→ **ACTION ITEM**
Without changing a character, output all of the records.

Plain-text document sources
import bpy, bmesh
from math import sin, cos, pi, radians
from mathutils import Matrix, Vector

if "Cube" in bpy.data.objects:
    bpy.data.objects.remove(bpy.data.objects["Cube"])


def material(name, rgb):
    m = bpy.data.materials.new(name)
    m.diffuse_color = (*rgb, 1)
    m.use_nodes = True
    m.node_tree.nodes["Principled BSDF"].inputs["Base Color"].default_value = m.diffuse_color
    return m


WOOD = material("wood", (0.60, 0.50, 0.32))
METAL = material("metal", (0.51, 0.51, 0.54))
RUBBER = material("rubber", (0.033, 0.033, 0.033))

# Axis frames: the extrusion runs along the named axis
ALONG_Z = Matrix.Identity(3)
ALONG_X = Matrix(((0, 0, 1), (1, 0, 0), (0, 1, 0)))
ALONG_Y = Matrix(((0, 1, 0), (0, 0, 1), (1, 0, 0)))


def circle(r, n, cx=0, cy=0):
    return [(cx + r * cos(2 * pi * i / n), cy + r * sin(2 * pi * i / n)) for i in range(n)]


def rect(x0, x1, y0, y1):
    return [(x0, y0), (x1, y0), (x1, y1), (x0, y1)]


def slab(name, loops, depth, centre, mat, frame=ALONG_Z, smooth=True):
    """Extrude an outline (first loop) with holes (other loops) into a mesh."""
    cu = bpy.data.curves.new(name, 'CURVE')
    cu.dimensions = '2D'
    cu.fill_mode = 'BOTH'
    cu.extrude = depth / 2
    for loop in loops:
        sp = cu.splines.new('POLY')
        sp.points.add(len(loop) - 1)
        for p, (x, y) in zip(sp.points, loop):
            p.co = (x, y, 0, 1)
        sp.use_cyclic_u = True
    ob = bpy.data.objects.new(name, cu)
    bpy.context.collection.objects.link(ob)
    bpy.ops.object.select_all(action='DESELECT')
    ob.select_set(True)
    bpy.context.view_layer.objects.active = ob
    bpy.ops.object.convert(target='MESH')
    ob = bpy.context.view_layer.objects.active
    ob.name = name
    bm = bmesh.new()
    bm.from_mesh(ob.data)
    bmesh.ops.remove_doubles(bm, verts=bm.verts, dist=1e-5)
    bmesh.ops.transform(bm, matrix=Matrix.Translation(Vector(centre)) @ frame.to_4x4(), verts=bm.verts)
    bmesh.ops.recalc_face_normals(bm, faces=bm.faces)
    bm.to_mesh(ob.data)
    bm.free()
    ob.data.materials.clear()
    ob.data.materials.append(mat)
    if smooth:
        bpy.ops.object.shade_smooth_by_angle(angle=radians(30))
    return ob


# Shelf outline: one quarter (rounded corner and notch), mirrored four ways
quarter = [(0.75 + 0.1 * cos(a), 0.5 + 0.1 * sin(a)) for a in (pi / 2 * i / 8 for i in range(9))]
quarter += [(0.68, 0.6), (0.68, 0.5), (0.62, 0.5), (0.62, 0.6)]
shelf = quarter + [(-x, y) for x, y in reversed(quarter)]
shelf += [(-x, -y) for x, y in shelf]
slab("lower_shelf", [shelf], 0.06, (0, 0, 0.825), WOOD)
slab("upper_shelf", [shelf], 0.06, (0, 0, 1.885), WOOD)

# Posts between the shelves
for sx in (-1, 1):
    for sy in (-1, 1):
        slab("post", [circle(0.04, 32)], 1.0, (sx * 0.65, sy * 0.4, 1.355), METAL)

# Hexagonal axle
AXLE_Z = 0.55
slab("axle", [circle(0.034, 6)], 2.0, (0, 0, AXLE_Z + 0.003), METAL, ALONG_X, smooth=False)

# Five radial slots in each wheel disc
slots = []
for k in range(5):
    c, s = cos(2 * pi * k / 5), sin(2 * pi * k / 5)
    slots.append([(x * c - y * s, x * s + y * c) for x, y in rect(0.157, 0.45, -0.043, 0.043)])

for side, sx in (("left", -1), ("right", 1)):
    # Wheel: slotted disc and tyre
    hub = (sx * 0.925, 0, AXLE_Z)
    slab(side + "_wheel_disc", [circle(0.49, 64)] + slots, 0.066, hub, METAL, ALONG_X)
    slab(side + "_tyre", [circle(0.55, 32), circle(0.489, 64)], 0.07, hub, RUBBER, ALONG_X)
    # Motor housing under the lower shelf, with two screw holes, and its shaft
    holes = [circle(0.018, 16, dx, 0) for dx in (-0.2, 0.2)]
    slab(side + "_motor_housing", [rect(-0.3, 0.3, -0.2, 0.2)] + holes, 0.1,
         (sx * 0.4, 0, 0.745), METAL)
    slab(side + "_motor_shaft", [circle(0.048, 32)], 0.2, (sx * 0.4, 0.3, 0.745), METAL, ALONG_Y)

→ **COMPLETED TASK**
import bpy, bmesh
from math import sin, cos, pi, radians
from mathutils import Matrix, Vector

if "Cube" in bpy.data.objects:
    bpy.data.objects.remove(bpy.data.objects["Cube"])


def material(name, rgb):
    m = bpy.data.materials.new(name)
    m.diffuse_color = (*rgb, 1)
    m.use_nodes = True
    m.node_tree.nodes["Principled BSDF"].inputs["Base Color"].default_value = m.diffuse_color
    return m


WOOD = material("wood", (0.60, 0.50, 0.32))
METAL = material("metal", (0.51, 0.51, 0.54))
RUBBER = material("rubber", (0.033, 0.033, 0.033))

# Axis frames: the extrusion runs along the named axis
ALONG_Z = Matrix.Identity(3)
ALONG_X = Matrix(((0, 0, 1), (1, 0, 0), (0, 1, 0)))
ALONG_Y = Matrix(((0, 1, 0), (0, 0, 1), (1, 0, 0)))


def circle(r, n, cx=0, cy=0):
    return [(cx + r * cos(2 * pi * i / n), cy + r * sin(2 * pi * i / n)) for i in range(n)]


def rect(x0, x1, y0, y1):
    return [(x0, y0), (x1, y0), (x1, y1), (x0, y1)]


def slab(name, loops, depth, centre, mat, frame=ALONG_Z, smooth=True):
    """Extrude an outline (first loop) with holes (other loops) into a mesh."""
    cu = bpy.data.curves.new(name, 'CURVE')
    cu.dimensions = '2D'
    cu.fill_mode = 'BOTH'
    cu.extrude = depth / 2
    for loop in loops:
        sp = cu.splines.new('POLY')
        sp.points.add(len(loop) - 1)
        for p, (x, y) in zip(sp.points, loop):
            p.co = (x, y, 0, 1)
        sp.use_cyclic_u = True
    ob = bpy.data.objects.new(name, cu)
    bpy.context.collection.objects.link(ob)
    bpy.ops.object.select_all(action='DESELECT')
    ob.select_set(True)
    bpy.context.view_layer.objects.active = ob
    bpy.ops.object.convert(target='MESH')
    ob = bpy.context.view_layer.objects.active
    ob.name = name
    bm = bmesh.new()
    bm.from_mesh(ob.data)
    bmesh.ops.remove_doubles(bm, verts=bm.verts, dist=1e-5)
    bmesh.ops.transform(bm, matrix=Matrix.Translation(Vector(centre)) @ frame.to_4x4(), verts=bm.verts)
    bmesh.ops.recalc_face_normals(bm, faces=bm.faces)
    bm.to_mesh(ob.data)
    bm.free()
    ob.data.materials.clear()
    ob.data.materials.append(mat)
    if smooth:
        bpy.ops.object.shade_smooth_by_angle(angle=radians(30))
    return ob


# Shelf outline: one quarter (rounded corner and notch), mirrored four ways
quarter = [(0.75 + 0.1 * cos(a), 0.5 + 0.1 * sin(a)) for a in (pi / 2 * i / 8 for i in range(9))]
quarter += [(0.68, 0.6), (0.68, 0.5), (0.62, 0.5), (0.62, 0.6)]
shelf = quarter + [(-x, y) for x, y in reversed(quarter)]
shelf += [(-x, -y) for x, y in shelf]
slab("lower_shelf", [shelf], 0.06, (0, 0, 0.825), WOOD)
slab("upper_shelf", [shelf], 0.06, (0, 0, 1.885), WOOD)

# Posts between the shelves
for sx in (-1, 1):
    for sy in (-1, 1):
        slab("post", [circle(0.04, 32)], 1.0, (sx * 0.65, sy * 0.4, 1.355), METAL)

# Hexagonal axle
AXLE_Z = 0.55
slab("axle", [circle(0.034, 6)], 2.0, (0, 0, AXLE_Z + 0.003), METAL, ALONG_X, smooth=False)

# Five radial slots in each wheel disc
slots = []
for k in range(5):
    c, s = cos(2 * pi * k / 5), sin(2 * pi * k / 5)
    slots.append([(x * c - y * s, x * s + y * c) for x, y in rect(0.157, 0.45, -0.043, 0.043)])

for side, sx in (("left", -1), ("right", 1)):
    # Wheel: slotted disc and tyre
    hub = (sx * 0.925, 0, AXLE_Z)
    slab(side + "_wheel_disc", [circle(0.49, 64)] + slots, 0.066, hub, METAL, ALONG_X)
    slab(side + "_tyre", [circle(0.55, 32), circle(0.489, 64)], 0.07, hub, RUBBER, ALONG_X)
    # Motor housing under the lower shelf, with two screw holes, and its shaft
    holes = [circle(0.018, 16, dx, 0) for dx in (-0.2, 0.2)]
    slab(side + "_motor_housing", [rect(-0.3, 0.3, -0.2, 0.2)] + holes, 0.1,
         (sx * 0.4, 0, 0.745), METAL)
    slab(side + "_motor_shaft", [circle(0.048, 32)], 0.2, (sx * 0.4, 0.3, 0.745), METAL, ALONG_Y)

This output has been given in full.